> Try it
From the data below, set down exactly the lines between the one holding "0.15, 0.34, 0.53))" and the one holding "c = Vector((TX, TY, 1.30))", inclusive, and no others.

-- Opening Marker --

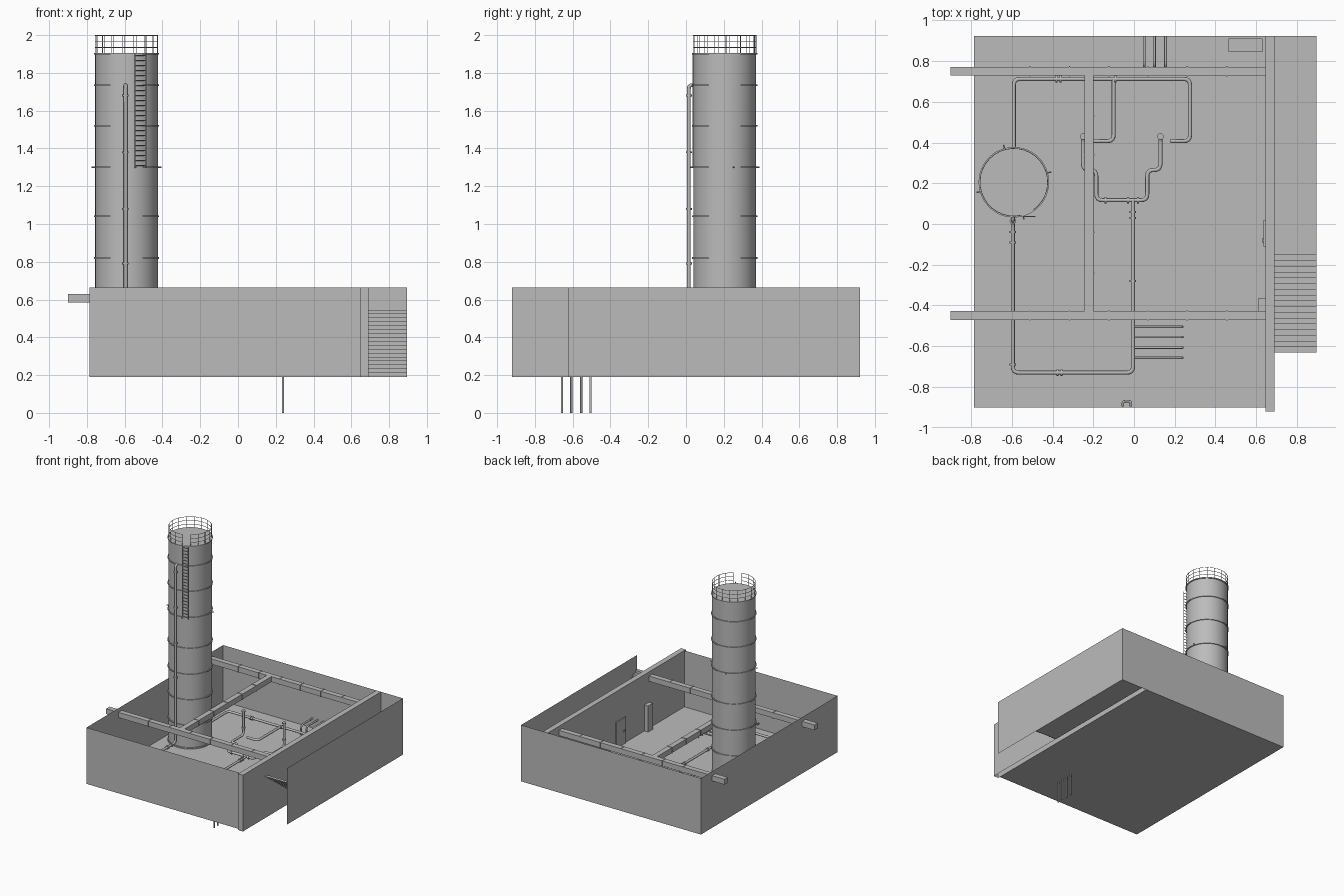
import bpy, bmesh, math
from mathutils import Vector, Matrix

if "Cube" in bpy.data.objects:
    bpy.data.objects.remove(bpy.data.objects["Cube"], do_unlink=True)

GREY = (0.5, 0.5, 0.5, 1)
grey = bpy.data.materials.new("plain grey")
grey.use_nodes = True
grey.diffuse_color = GREY
grey.node_tree.nodes["Principled BSDF"].inputs["Base Color"].default_value = GREY

FLOOR, TOP = 0.19, 0.665
LEFT, WALL_IN, WALL_OUT, RIGHT = -0.785, 0.645, 0.69, 0.895
FRONT, BACK = -0.90, 0.922
TX, TY, TR = -0.59, 0.205, 0.166


def finish(name, bm, smooth=False):
    mesh = bpy.data.meshes.new(name)
    bm.to_mesh(mesh)
    bm.free()
    mesh.materials.append(grey)
    obj = bpy.data.objects.new(name, mesh)
    bpy.context.collection.objects.link(obj)
    if smooth:
        bpy.ops.object.select_all(action='DESELECT')
        obj.select_set(True)
        bpy.context.view_layer.objects.active = obj
        bpy.ops.object.shade_smooth_by_angle(angle=math.radians(40))
    return obj


def add_box(bm, lo, hi):
    lo, hi = Vector(lo), Vector(hi)
    m = Matrix.Translation((lo + hi) / 2) @ Matrix.Diagonal((*(hi - lo), 1))
    return bmesh.ops.create_cube(bm, size=1, matrix=m)["verts"]


def add_rod(bm, a, b, r, sides=10):
    a, b = Vector(a), Vector(b)
    d = b - a
    m = Matrix.Translation((a + b) / 2) @ d.to_track_quat('Z', 'Y').to_matrix().to_4x4()
    bmesh.ops.create_cone(bm, cap_ends=True, segments=sides, radius1=r, radius2=r,
                          depth=d.length, matrix=m)


def box(name, lo, hi):
    bm = bmesh.new()
    add_box(bm, lo, hi)
    return finish(name, bm)


def sheet(name, *quads):
    bm = bmesh.new()
    for quad in quads:
        bm.faces.new([bm.verts.new(p) for p in quad])
    return finish(name, bm)


def upright(a, b):
    return [(*a, FLOOR), (*b, FLOOR), (*b, TOP), (*a, TOP)]


def flat(x0, y0, x1, y1, z):
    return [(x0, y0, z), (x1, y0, z), (x1, y1, z), (x0, y1, z)]


def pipe(name, points, r=0.01, bend=0.03):
    """Round pipe through the points with filleted corners."""
    pts = [Vector(p) for p in points]
    path = [pts[0]]
    for p, q, s in zip(pts, pts[1:], pts[2:]):
        k = min(bend, (p - q).length / 2, (s - q).length / 2)
        a, b = q + (p - q).normalized() * k, q + (s - q).normalized() * k
        path += [a.lerp(q, t).lerp(q.lerp(b, t), t) for t in (0, .25, .5, .75, 1)]
    path.append(pts[-1])
    curve = bpy.data.curves.new(name, 'CURVE')
    curve.dimensions = '3D'
    curve.bevel_depth, curve.bevel_resolution = r, 2
    curve.use_fill_caps = True
    spline = curve.splines.new('POLY')
    spline.points.add(len(path) - 1)
    for sp, p in zip(spline.points, path):
        sp.co = (*p, 1)
    curve.materials.append(grey)
    spline.use_smooth = True
    obj = bpy.data.objects.new(name, curve)
    bpy.context.collection.objects.link(obj)


def collars(name, spots, r=0.016):
    """Short flange discs: each spot is a centre and an axis."""
    bm = bmesh.new()
    for centre, axis in spots:
        c, d = Vector(centre), Vector(axis) * 0.005
        add_rod(bm, c - d, c + d, r, 12)
    finish(name, bm, True)


# Room shell of thin sheets, hollow dividing wall and side passage
sheet("room_floor", flat(LEFT, FRONT, WALL_IN, BACK, FLOOR))
sheet("passage_floor", flat(WALL_OUT, -0.15, RIGHT, BACK, FLOOR))
sheet("outer_walls", upright((LEFT, FRONT), (WALL_IN, FRONT)),
      upright((LEFT, BACK), (LEFT, FRONT)), upright((RIGHT, BACK), (LEFT, BACK)),
      upright((RIGHT, -0.625), (RIGHT, BACK)))
END = -0.92
sheet("dividing_wall", upright((WALL_IN, BACK), (WALL_IN, END)),
      upright((WALL_IN, END), (WALL_OUT, END)),
      upright((WALL_OUT, END), (WALL_OUT, BACK)),
      flat(WALL_IN, END, WALL_OUT, BACK, TOP))
box("door", (WALL_IN - 0.008, -0.11, FLOOR), (WALL_IN, 0.02, 0.41))
box("door_handle", (WALL_IN - 0.016, -0.09, 0.30), (WALL_IN, -0.07, 0.31))
box("wall_cabinet", (0.61, -0.43, FLOOR), (WALL_IN, -0.365, 0.41))
box("floor_cabinet", (0.465, 0.845, FLOOR), (0.63, 0.912, 0.25))

# Stairs climbing towards the front
STEPS = 17
run, rise = 0.48 / STEPS, 0.355 / STEPS
quads = []
for i in range(STEPS):
    y, z = -0.15 - i * run, FLOOR + i * rise
    quads.append([(WALL_OUT, y, z), (RIGHT, y, z), (RIGHT, y, z + rise), (WALL_OUT, y, z + rise)])
    quads.append(flat(WALL_OUT, y - run, RIGHT, y, z + rise))
sheet("stairs", *quads)

# Duct beams with joint bands
W, ZL, ZH = 0.022, 0.585, 0.63


def duct(name, axis, centre, start, end, joints):
    bm = bmesh.new()

    def part(a, b, grow):
        lo, hi = [centre - W - grow] * 2, [centre + W + grow] * 2
        lo[axis], hi[axis] = a, b
        add_box(bm, (*lo, ZL - grow), (*hi, ZH + grow))
    part(start, end, 0)
    for j in joints:
        part(j - 0.003, j + 0.003, 0.003)
    finish(name, bm)


for name, y in (("front_duct", -0.45), ("back_duct", 0.75)):
    duct(name, 0, y, -0.90, WALL_IN, [-0.51 + 0.193 * i for i in range(6)])
duct("cross_duct", 1, -0.22, -0.428, 0.728, (-0.24, -0.04, 0.15, 0.34, 0.53))

# Tall tank with hoops
bm = bmesh.new()
add_rod(bm, (TX, TY, FLOOR), (TX, TY, 1.902), TR, 48)
finish("tank", bm, True)
bm = bmesh.new()
for z in (0.2, 0.39, 0.605, 0.82, 1.04, 1.30, 1.52, 1.735, 1.902):
    add_rod(bm, (TX, TY, z - 0.004), (TX, TY, z + 0.004), TR + 0.007, 48)
finish("tank_hoops", bm, True)

# Guard rail, open at the ladder
GAP = math.atan2(-0.165, 0.075)


def rim(a, z):
    return (TX + TR * math.cos(a), TY + TR * math.sin(a), z)


angles = [GAP + 0.2 + i * (2 * math.pi - 0.4) / 32 for i in range(33)]
bm = bmesh.new()
for a, b in zip(angles, angles[1:]):
    for z in (1.935, 1.967, 1.998):
        add_rod(bm, rim(a, z), rim(b, z), 0.002, 6)
for a in angles[::2]:
    add_rod(bm, rim(a, 1.9), rim(a, 2.0), 0.002, 6)
finish("guard_rail", bm)

# Ladder
bm = bmesh.new()
for x in (-0.545, -0.487):
    add_rod(bm, (x, 0.037, 1.30), (x, 0.037, 1.905), 0.003, 6)
for i in range(23):
    z = 1.31 + i * 0.0265
    add_rod(bm, (-0.545, 0.037, z), (-0.487, 0.037, z), 0.0025, 6)
finish("ladder", bm)

# Lifting lugs around the tank
bm = bmesh.new()
for a in (0.27, 1.84, 3.41, 4.98):
    d = Vector((math.cos(a), math.sin(a), 0))
    c = Vector((TX, TY, 1.30))
    add_rod(bm, c + d * TR, c + d * (TR + 0.025), 0.004, 6)
finish("tank_lugs", bm)

# Main pipe runs
Z = 0.24
CX = -0.005
pipe("front_pipe", [(-0.595, 0.05, 1.735), (-0.595, 0.015, 1.735), (-0.595, 0.015, Z),
                    (-0.595, -0.73, Z), (CX, -0.73, Z), (CX, 0.12, Z)])
pipe("manifold_pipe", [(-0.25, 0.43, 0.44), (-0.25, 0.43, Z), (-0.25, 0.265, Z),
                       (-0.185, 0.265, Z), (-0.185, 0.117, Z), (0.065, 0.117, Z),
                       (0.065, 0.265, Z), (0.13, 0.265, Z), (0.13, 0.43, Z), (0.13, 0.43, 0.44)])
pipe("back_pipe", [(TX, 0.36, Z), (TX, 0.712, Z), (0.275, 0.712, Z),
                   (0.275, 0.407, Z), (0.18, 0.407, Z)])
pipe("branch_pipe", [(-0.10, 0.712, Z), (-0.10, 0.407, Z), (-0.20, 0.407, Z)])
X, Y, UP = (1, 0, 0), (0, 1, 0), (0, 0, 1)
collars("pipe_collars",
        [((-0.595, 0.015, z), UP) for z in (0.79, 1.08, 1.38, 1.68)]
        + [((-0.595, y, Z), Y) for y in (-0.04, -0.09, -0.69)]
        + [((x, -0.73, Z), X) for x in (-0.375, -0.355)]
        + [((CX, y, Z), Y) for y in (0.03, 0.06, -0.28)]
        + [((x, 0.117, Z), X) for x in (-0.14, -0.03, 0.02)]
        + [((x, 0.712, Z), X) for x in (-0.38, -0.36, -0.09)]
        + [((x, 0.43, z), UP) for x in (-0.25, 0.13) for z in (0.30, 0.44)])

# Small drains through the floor, wall pipes and drain hook
for i, y in enumerate((-0.505, -0.555, -0.607, -0.657)):
    pipe(f"drain_pipe_{i + 1}", [(CX, y, Z), (0.238, y, Z), (0.238, y, 0)], 0.006, 0.015)
for i, x in enumerate((0.05, 0.10, 0.155)):
    pipe(f"wall_pipe_{i + 1}", [(x, 0.77, FLOOR), (x, 0.77, 0.27), (x, BACK, 0.27)], 0.007)
pipe("drain_hook", [(-0.055, -0.895, Z), (-0.055, -0.87, Z), (-0.015, -0.87, Z),
                    (-0.015, -0.895, Z)], 0.006)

-- Closing Marker --

> Exercise answer
duct("cross_duct", 1, -0.22, -0.428, 0.728, (-0.24, -0.04, 0.15, 0.34, 0.53))

# Tall tank with hoops
bm = bmesh.new()
add_rod(bm, (TX, TY, FLOOR), (TX, TY, 1.902), TR, 48)
finish("tank", bm, True)
bm = bmesh.new()
for z in (0.2, 0.39, 0.605, 0.82, 1.04, 1.30, 1.52, 1.735, 1.902):
    add_rod(bm, (TX, TY, z - 0.004), (TX, TY, z + 0.004), TR + 0.007, 48)
finish("tank_hoops", bm, True)

# Guard rail, open at the ladder
GAP = math.atan2(-0.165, 0.075)


def rim(a, z):
    return (TX + TR * math.cos(a), TY + TR * math.sin(a), z)


angles = [GAP + 0.2 + i * (2 * math.pi - 0.4) / 32 for i in range(33)]
bm = bmesh.new()
for a, b in zip(angles, angles[1:]):
    for z in (1.935, 1.967, 1.998):
        add_rod(bm, rim(a, z), rim(b, z), 0.002, 6)
for a in angles[::2]:
    add_rod(bm, rim(a, 1.9), rim(a, 2.0), 0.002, 6)
finish("guard_rail", bm)

# Ladder
bm = bmesh.new()
for x in (-0.545, -0.487):
    add_rod(bm, (x, 0.037, 1.30), (x, 0.037, 1.905), 0.003, 6)
for i in range(23):
    z = 1.31 + i * 0.0265
    add_rod(bm, (-0.545, 0.037, z), (-0.487, 0.037, z), 0.0025, 6)
finish("ladder", bm)

# Lifting lugs around the tank
bm = bmesh.new()
for a in (0.27, 1.84, 3.41, 4.98):
    d = Vector((math.cos(a), math.sin(a), 0))
    c = Vector((TX, TY, 1.30))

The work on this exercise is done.